Going the other way – back bend twists impose compound strains on your spine and can be relatively dangerous. This category includes things like a camel pose with one hand back on the heel behind and the other reaching across behind your back, grabbing the first arm by the elbow. Here, turn your head and look over your shoulder at the hand on the heel. Puff your chest out like a diva. Be sure to keep pushing your hips forward – ideally your thighs will remain vertical with your hips square and directly above your knees. You can set up facing the wall with knees and hips already aligned and pressing into the wall, maintaining that alignment throughout the pose.
A much simpler (and less dangerous) pose is an upward facing dog, looking over one shoulder to see your toes, or maybe even your hips. Again, remember the GET principle. Don’t throw your head back in upward dog, but extend the crown to the ceiling, maximizing the length of your spine before commencing the twist (all the while, keeping those hands gripping the ground like bird’s claws [see low arm balances]).
Other back-bend twists include the wild thing, which I’m not going to go into. It’s worth noting that this pose is so controversial that Yoga Journal asks whether it can ever be practised safely (find the article here).
The reverse dog is not actually a twist when you finally get into it, but you can’t get there without twisting while bending. I won’t go into it, but this image is the final in a series from a detailed discussion of how to “flip the dog” which you can find here on the Love in Motion blog.
That’s enough description of poses. On more general notes, it is worth thinking about the drishti (the visual focal point) – your body tends to turn in the direction that you are looking. Challenge yourself by looking further in the direction that you want to go. But remain aware of keeping your eyes parallel with your shoulders, to keep your torso square.

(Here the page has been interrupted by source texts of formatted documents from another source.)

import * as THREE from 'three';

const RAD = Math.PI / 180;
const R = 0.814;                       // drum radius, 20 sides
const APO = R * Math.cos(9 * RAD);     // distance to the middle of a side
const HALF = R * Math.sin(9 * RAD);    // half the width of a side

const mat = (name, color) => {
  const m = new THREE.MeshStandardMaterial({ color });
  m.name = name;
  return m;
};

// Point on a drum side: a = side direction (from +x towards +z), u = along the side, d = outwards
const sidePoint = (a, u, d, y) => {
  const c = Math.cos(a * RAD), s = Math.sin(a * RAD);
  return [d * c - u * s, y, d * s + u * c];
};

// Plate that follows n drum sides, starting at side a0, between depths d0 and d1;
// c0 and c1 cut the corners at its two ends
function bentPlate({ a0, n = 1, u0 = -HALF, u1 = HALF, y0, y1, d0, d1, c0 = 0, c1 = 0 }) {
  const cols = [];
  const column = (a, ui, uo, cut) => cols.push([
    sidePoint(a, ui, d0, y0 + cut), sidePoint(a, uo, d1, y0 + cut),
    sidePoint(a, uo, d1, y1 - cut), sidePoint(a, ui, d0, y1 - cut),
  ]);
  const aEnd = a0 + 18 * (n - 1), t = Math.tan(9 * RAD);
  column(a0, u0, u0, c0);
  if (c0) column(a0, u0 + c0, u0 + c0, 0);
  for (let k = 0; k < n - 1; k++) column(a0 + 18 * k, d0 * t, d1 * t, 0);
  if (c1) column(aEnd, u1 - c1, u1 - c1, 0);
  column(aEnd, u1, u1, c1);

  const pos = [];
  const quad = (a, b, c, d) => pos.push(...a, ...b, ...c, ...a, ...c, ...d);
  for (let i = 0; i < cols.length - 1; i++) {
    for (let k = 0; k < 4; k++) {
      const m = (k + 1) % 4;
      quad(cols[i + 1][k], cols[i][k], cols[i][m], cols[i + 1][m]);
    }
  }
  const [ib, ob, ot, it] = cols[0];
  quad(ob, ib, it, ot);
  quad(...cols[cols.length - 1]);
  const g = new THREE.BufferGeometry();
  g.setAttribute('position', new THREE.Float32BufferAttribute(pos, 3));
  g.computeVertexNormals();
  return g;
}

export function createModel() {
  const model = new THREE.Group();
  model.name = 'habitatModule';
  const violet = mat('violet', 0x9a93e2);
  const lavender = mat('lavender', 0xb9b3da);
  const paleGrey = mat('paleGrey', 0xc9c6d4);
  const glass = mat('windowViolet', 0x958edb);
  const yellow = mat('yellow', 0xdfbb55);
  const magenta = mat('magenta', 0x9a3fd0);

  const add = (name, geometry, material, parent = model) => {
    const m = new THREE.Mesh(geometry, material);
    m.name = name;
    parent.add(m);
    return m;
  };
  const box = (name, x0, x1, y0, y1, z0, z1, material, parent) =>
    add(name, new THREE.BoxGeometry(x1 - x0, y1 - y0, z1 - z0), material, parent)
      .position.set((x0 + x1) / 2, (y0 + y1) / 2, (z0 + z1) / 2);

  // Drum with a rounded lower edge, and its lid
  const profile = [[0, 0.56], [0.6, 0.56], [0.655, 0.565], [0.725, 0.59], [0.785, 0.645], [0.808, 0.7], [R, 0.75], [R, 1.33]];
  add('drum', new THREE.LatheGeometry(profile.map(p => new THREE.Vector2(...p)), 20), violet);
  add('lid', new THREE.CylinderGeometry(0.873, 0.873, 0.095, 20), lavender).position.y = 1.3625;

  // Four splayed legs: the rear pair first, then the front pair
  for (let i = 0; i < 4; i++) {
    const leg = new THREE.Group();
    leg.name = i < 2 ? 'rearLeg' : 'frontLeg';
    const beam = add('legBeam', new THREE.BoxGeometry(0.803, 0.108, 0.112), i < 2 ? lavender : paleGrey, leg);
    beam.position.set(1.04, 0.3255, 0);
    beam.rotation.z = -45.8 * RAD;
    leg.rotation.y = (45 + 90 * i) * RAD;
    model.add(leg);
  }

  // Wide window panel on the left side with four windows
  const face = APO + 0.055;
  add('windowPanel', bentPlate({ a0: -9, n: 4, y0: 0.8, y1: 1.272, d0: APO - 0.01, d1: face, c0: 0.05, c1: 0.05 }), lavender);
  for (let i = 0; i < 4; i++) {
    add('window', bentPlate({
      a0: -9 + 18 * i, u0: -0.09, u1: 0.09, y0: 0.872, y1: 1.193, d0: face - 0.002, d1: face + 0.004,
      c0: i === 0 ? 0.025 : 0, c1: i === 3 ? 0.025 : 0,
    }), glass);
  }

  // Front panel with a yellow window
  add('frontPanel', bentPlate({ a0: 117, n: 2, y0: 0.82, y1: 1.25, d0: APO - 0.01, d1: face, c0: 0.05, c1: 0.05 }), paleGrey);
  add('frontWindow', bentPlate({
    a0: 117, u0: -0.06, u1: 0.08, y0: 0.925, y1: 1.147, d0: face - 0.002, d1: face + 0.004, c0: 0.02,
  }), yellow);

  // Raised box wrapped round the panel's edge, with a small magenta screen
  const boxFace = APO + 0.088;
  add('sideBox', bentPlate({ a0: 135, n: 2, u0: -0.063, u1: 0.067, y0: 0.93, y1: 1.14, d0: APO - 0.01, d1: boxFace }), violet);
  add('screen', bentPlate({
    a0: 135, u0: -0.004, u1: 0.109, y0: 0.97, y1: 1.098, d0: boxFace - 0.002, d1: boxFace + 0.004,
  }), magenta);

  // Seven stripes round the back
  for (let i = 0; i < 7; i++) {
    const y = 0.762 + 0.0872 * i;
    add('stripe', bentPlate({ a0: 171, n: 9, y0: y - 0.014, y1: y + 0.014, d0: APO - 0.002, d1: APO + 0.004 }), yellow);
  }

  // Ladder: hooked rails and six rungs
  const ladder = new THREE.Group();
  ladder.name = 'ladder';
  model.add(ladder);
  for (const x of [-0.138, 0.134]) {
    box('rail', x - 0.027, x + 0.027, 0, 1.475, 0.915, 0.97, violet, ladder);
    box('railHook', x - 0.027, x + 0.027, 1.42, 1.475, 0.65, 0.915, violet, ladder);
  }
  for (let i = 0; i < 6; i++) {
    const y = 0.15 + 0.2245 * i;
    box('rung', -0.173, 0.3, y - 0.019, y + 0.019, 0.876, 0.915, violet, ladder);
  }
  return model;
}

It may seem far-fetched, but you can also steer your body by pointing your tongue in the direction that you want your head to turn.
In all of these poses, the importance of engaging the bandhas cannot be emphasized enough (see bandhas workshop). When a foot is your foundation, it must be engaged. When it is in the air (when you’re standing on the other one) it must be engaged. Your hands must stay engaged, to help keep hri bandha engaged, to help keep mulabandha engaged, to keep the core charged and maximally effective.
Besides core strengthening, detoxing, loosening up, lightening up, freeing yourself from the constrictions of everyday life (because all of that isn’t enough!), twisting challenges the balance between the left and right hemispheres of the brain. Twisting demands that there be lots of traffic across the hemispheres of the brain, but generating lots of traffic across the eyes even while engaging the balance receptors, moving across up / down, left / right and in / out. It moves drishti away from the comfort zone, moving the point of focus in the course of deepening the pose. In short, it is not only relaxing / refreshing / detoxing. It also stimulates a lot of mental balancing.
I think that’s enough about twisting for this blog.